WHAT THIS TASK INVOLVES ▸
Tally the lines below that contain the word "mouth". Only the number should be returned.

=== Section Start ===

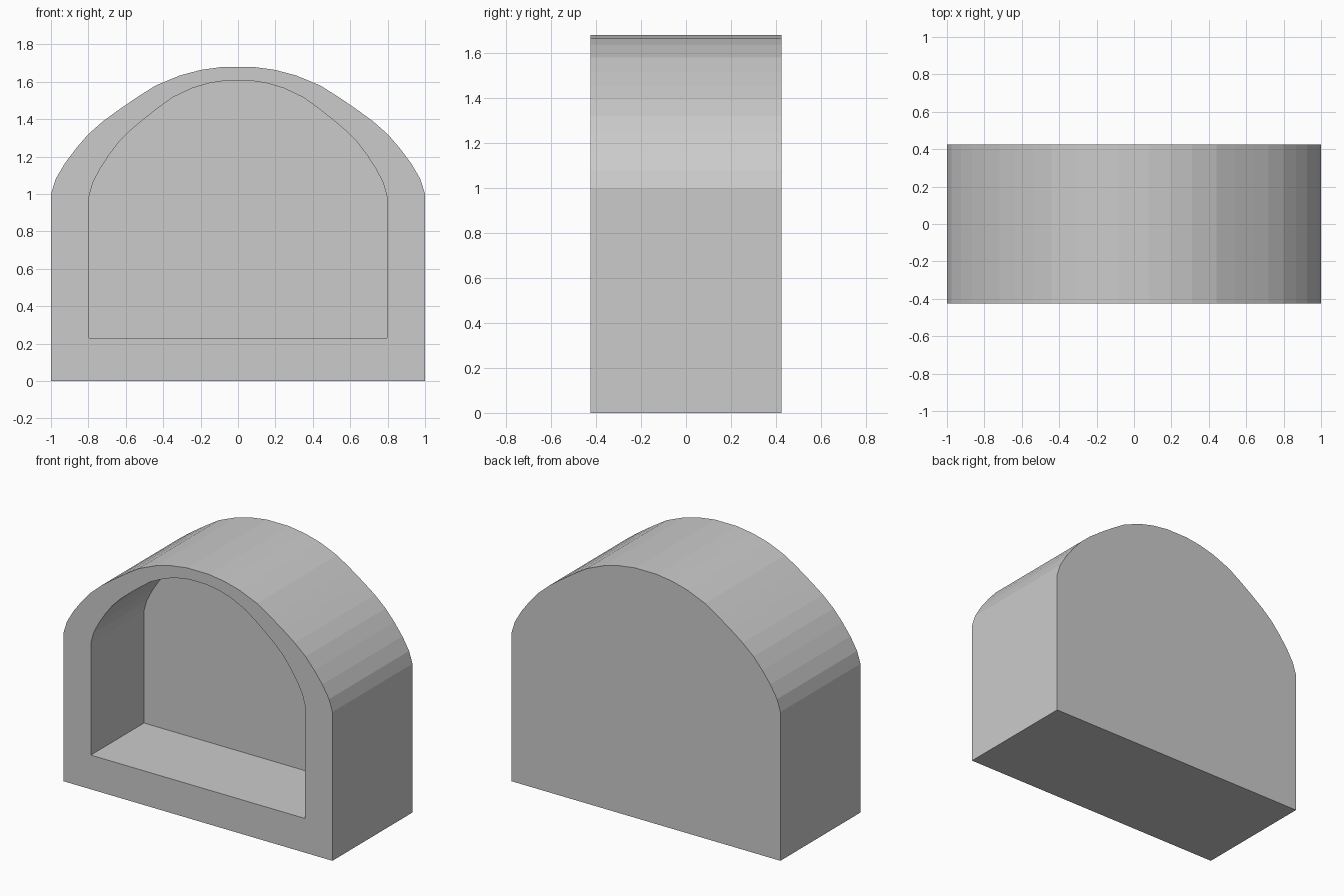
import bpy
import bmesh

cube = bpy.data.objects.get("Cube")
if cube:
    bpy.data.objects.remove(cube)

grey = bpy.data.materials.new("plain grey")
grey.use_nodes = True
colour = (0.6, 0.6, 0.6, 1)
grey.diffuse_color = colour
grey.node_tree.nodes["Principled BSDF"].inputs["Base Color"].default_value = colour

HALF_DEPTH = 0.425
RECESS_BACK = 0.14

# Left half of the arch, from the wall top to the crown
ARCH = [(1, 1), (0.975, 1.08), (0.925, 1.165), (0.865, 1.245), (0.8, 1.32),
        (0.72, 1.39), (0.635, 1.452), (0.54, 1.517), (0.44, 1.58),
        (0.31, 1.634), (0.2, 1.663), (0.08, 1.68)]


def outline(width, floor, spring, rise):
    """Closed arch outline with scaled width and rise above the wall tops."""
    half = [(width, floor)] + [(x * width, spring + (z - 1) * rise) for x, z in ARCH]
    return half + [(-x, z) for x, z in reversed(half)]


def ring(bm, points, y):
    return [bm.verts.new((x, y, z)) for x, z in points]


def bridge(bm, a, b):
    n = len(a)
    for i in range(n):
        j = (i + 1) % n
        bm.faces.new((a[i], a[j], b[j], b[i]))


# Arched block with a blind recess in the front
bm = bmesh.new()
outer = outline(1, 0, 1, 1)
inner = outline(0.797, 0.23, 0.984, 0.916)
back = ring(bm, outer, HALF_DEPTH)
front = ring(bm, outer, -HALF_DEPTH)
mouth = ring(bm, inner, -HALF_DEPTH)
recess = ring(bm, inner, RECESS_BACK)
bm.faces.new(back)
bridge(bm, back, front)
bridge(bm, front, mouth)
bridge(bm, mouth, recess)
bm.faces.new(recess)
bmesh.ops.recalc_face_normals(bm, faces=bm.faces)

mesh = bpy.data.meshes.new("arched_niche")
bm.to_mesh(mesh)
bm.free()
mesh.materials.append(grey)
bpy.context.collection.objects.link(bpy.data.objects.new("arched_niche", mesh))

=== Section End ===

RESULT FOR THIS TASK ▸
3